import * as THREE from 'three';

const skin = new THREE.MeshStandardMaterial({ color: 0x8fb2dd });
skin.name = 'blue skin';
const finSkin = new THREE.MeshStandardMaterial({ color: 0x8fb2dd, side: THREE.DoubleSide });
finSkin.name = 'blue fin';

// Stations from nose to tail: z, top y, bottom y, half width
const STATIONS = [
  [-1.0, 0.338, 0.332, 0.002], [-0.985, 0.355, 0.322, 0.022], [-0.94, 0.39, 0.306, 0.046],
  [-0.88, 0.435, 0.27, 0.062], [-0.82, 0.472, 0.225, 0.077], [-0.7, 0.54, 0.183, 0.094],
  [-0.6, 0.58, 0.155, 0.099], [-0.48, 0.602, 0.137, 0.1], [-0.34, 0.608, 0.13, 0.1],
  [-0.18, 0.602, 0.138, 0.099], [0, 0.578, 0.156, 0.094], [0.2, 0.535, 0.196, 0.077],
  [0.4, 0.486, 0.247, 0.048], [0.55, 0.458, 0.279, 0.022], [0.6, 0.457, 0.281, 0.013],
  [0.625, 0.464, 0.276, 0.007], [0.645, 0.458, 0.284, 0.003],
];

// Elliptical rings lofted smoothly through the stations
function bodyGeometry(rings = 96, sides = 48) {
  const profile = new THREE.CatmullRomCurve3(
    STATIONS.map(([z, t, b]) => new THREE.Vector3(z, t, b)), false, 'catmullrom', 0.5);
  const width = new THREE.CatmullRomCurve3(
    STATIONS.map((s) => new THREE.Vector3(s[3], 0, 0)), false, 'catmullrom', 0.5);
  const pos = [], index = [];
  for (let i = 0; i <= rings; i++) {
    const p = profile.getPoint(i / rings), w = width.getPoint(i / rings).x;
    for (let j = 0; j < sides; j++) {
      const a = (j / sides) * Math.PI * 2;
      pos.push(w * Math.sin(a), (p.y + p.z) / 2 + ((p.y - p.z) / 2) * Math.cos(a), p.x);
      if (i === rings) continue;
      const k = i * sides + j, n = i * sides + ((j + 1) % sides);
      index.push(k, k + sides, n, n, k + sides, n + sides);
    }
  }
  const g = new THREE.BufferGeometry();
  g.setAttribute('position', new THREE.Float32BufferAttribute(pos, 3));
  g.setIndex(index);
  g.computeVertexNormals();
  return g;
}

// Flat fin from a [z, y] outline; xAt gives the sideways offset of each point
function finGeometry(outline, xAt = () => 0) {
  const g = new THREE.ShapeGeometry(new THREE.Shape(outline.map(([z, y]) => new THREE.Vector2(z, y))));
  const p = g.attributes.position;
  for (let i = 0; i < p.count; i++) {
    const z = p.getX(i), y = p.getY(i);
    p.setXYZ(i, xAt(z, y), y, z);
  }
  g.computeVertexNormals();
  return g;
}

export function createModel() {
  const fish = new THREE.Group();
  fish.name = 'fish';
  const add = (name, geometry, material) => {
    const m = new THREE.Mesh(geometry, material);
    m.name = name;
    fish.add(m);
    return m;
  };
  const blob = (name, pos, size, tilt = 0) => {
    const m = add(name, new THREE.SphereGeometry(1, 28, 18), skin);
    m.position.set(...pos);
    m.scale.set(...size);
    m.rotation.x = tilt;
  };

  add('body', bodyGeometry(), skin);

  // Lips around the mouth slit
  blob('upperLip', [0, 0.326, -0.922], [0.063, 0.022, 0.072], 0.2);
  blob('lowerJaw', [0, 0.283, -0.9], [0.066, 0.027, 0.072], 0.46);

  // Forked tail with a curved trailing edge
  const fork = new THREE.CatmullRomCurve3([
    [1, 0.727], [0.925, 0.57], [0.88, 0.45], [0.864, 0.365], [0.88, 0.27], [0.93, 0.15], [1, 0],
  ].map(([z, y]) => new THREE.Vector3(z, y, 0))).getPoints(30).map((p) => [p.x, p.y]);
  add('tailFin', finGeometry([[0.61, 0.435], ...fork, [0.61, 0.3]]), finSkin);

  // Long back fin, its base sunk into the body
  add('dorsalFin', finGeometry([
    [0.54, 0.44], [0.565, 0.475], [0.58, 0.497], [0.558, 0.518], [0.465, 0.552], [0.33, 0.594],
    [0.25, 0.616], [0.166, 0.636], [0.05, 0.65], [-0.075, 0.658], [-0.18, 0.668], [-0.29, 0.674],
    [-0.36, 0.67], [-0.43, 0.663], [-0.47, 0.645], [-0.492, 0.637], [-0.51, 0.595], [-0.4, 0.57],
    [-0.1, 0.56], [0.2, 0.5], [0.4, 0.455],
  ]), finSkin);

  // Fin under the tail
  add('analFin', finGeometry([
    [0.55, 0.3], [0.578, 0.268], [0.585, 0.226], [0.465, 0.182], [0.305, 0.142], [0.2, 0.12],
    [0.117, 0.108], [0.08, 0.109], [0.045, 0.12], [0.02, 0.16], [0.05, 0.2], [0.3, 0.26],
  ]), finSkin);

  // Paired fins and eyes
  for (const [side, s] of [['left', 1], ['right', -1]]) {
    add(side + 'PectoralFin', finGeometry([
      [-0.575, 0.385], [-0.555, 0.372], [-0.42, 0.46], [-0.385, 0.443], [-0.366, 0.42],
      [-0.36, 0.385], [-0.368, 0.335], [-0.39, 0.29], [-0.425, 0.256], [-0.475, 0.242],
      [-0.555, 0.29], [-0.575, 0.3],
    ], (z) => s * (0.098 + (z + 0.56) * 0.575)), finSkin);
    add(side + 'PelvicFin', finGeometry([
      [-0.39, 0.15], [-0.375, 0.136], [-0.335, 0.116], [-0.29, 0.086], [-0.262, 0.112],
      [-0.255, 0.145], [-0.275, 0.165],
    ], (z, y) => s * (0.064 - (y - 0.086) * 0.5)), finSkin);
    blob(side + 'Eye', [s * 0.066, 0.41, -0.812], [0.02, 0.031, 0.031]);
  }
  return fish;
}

○ ○ ○ ○ ○ ○ ○

What needs to be done: Restate every entry exactly. Leave nothing out.

Task response:
import * as THREE from 'three';

const skin = new THREE.MeshStandardMaterial({ color: 0x8fb2dd });
skin.name = 'blue skin';
const finSkin = new THREE.MeshStandardMaterial({ color: 0x8fb2dd, side: THREE.DoubleSide });
finSkin.name = 'blue fin';

// Stations from nose to tail: z, top y, bottom y, half width
const STATIONS = [
  [-1.0, 0.338, 0.332, 0.002], [-0.985, 0.355, 0.322, 0.022], [-0.94, 0.39, 0.306, 0.046],
  [-0.88, 0.435, 0.27, 0.062], [-0.82, 0.472, 0.225, 0.077], [-0.7, 0.54, 0.183, 0.094],
  [-0.6, 0.58, 0.155, 0.099], [-0.48, 0.602, 0.137, 0.1], [-0.34, 0.608, 0.13, 0.1],
  [-0.18, 0.602, 0.138, 0.099], [0, 0.578, 0.156, 0.094], [0.2, 0.535, 0.196, 0.077],
  [0.4, 0.486, 0.247, 0.048], [0.55, 0.458, 0.279, 0.022], [0.6, 0.457, 0.281, 0.013],
  [0.625, 0.464, 0.276, 0.007], [0.645, 0.458, 0.284, 0.003],
];

// Elliptical rings lofted smoothly through the stations
function bodyGeometry(rings = 96, sides = 48) {
  const profile = new THREE.CatmullRomCurve3(
    STATIONS.map(([z, t, b]) => new THREE.Vector3(z, t, b)), false, 'catmullrom', 0.5);
  const width = new THREE.CatmullRomCurve3(
    STATIONS.map((s) => new THREE.Vector3(s[3], 0, 0)), false, 'catmullrom', 0.5);
  const pos = [], index = [];
  for (let i = 0; i <= rings; i++) {
    const p = profile.getPoint(i / rings), w = width.getPoint(i / rings).x;
    for (let j = 0; j < sides; j++) {
      const a = (j / sides) * Math.PI * 2;
      pos.push(w * Math.sin(a), (p.y + p.z) / 2 + ((p.y - p.z) / 2) * Math.cos(a), p.x);
      if (i === rings) continue;
      const k = i * sides + j, n = i * sides + ((j + 1) % sides);
      index.push(k, k + sides, n, n, k + sides, n + sides);
    }
  }
  const g = new THREE.BufferGeometry();
  g.setAttribute('position', new THREE.Float32BufferAttribute(pos, 3));
  g.setIndex(index);
  g.computeVertexNormals();
  return g;
}

// Flat fin from a [z, y] outline; xAt gives the sideways offset of each point
function finGeometry(outline, xAt = () => 0) {
  const g = new THREE.ShapeGeometry(new THREE.Shape(outline.map(([z, y]) => new THREE.Vector2(z, y))));
  const p = g.attributes.position;
  for (let i = 0; i < p.count; i++) {
    const z = p.getX(i), y = p.getY(i);
    p.setXYZ(i, xAt(z, y), y, z);
  }
  g.computeVertexNormals();
  return g;
}

export function createModel() {
  const fish = new THREE.Group();
  fish.name = 'fish';
  const add = (name, geometry, material) => {
    const m = new THREE.Mesh(geometry, material);
    m.name = name;
    fish.add(m);
    return m;
  };
  const blob = (name, pos, size, tilt = 0) => {
    const m = add(name, new THREE.SphereGeometry(1, 28, 18), skin);
    m.position.set(...pos);
    m.scale.set(...size);
    m.rotation.x = tilt;
  };

  add('body', bodyGeometry(), skin);

  // Lips around the mouth slit
  blob('upperLip', [0, 0.326, -0.922], [0.063, 0.022, 0.072], 0.2);
  blob('lowerJaw', [0, 0.283, -0.9], [0.066, 0.027, 0.072], 0.46);

  // Forked tail with a curved trailing edge
  const fork = new THREE.CatmullRomCurve3([
    [1, 0.727], [0.925, 0.57], [0.88, 0.45], [0.864, 0.365], [0.88, 0.27], [0.93, 0.15], [1, 0],
  ].map(([z, y]) => new THREE.Vector3(z, y, 0))).getPoints(30).map((p) => [p.x, p.y]);
  add('tailFin', finGeometry([[0.61, 0.435], ...fork, [0.61, 0.3]]), finSkin);

  // Long back fin, its base sunk into the body
  add('dorsalFin', finGeometry([
    [0.54, 0.44], [0.565, 0.475], [0.58, 0.497], [0.558, 0.518], [0.465, 0.552], [0.33, 0.594],
    [0.25, 0.616], [0.166, 0.636], [0.05, 0.65], [-0.075, 0.658], [-0.18, 0.668], [-0.29, 0.674],
    [-0.36, 0.67], [-0.43, 0.663], [-0.47, 0.645], [-0.492, 0.637], [-0.51, 0.595], [-0.4, 0.57],
    [-0.1, 0.56], [0.2, 0.5], [0.4, 0.455],
  ]), finSkin);

  // Fin under the tail
  add('analFin', finGeometry([
    [0.55, 0.3], [0.578, 0.268], [0.585, 0.226], [0.465, 0.182], [0.305, 0.142], [0.2, 0.12],
    [0.117, 0.108], [0.08, 0.109], [0.045, 0.12], [0.02, 0.16], [0.05, 0.2], [0.3, 0.26],
  ]), finSkin);

  // Paired fins and eyes
  for (const [side, s] of [['left', 1], ['right', -1]]) {
    add(side + 'PectoralFin', finGeometry([
      [-0.575, 0.385], [-0.555, 0.372], [-0.42, 0.46], [-0.385, 0.443], [-0.366, 0.42],
      [-0.36, 0.385], [-0.368, 0.335], [-0.39, 0.29], [-0.425, 0.256], [-0.475, 0.242],
      [-0.555, 0.29], [-0.575, 0.3],
    ], (z) => s * (0.098 + (z + 0.56) * 0.575)), finSkin);
    add(side + 'PelvicFin', finGeometry([
      [-0.39, 0.15], [-0.375, 0.136], [-0.335, 0.116], [-0.29, 0.086], [-0.262, 0.112],
      [-0.255, 0.145], [-0.275, 0.165],
    ], (z, y) => s * (0.064 - (y - 0.086) * 0.5)), finSkin);
    blob(side + 'Eye', [s * 0.066, 0.41, -0.812], [0.02, 0.031, 0.031]);
  }
  return fish;
}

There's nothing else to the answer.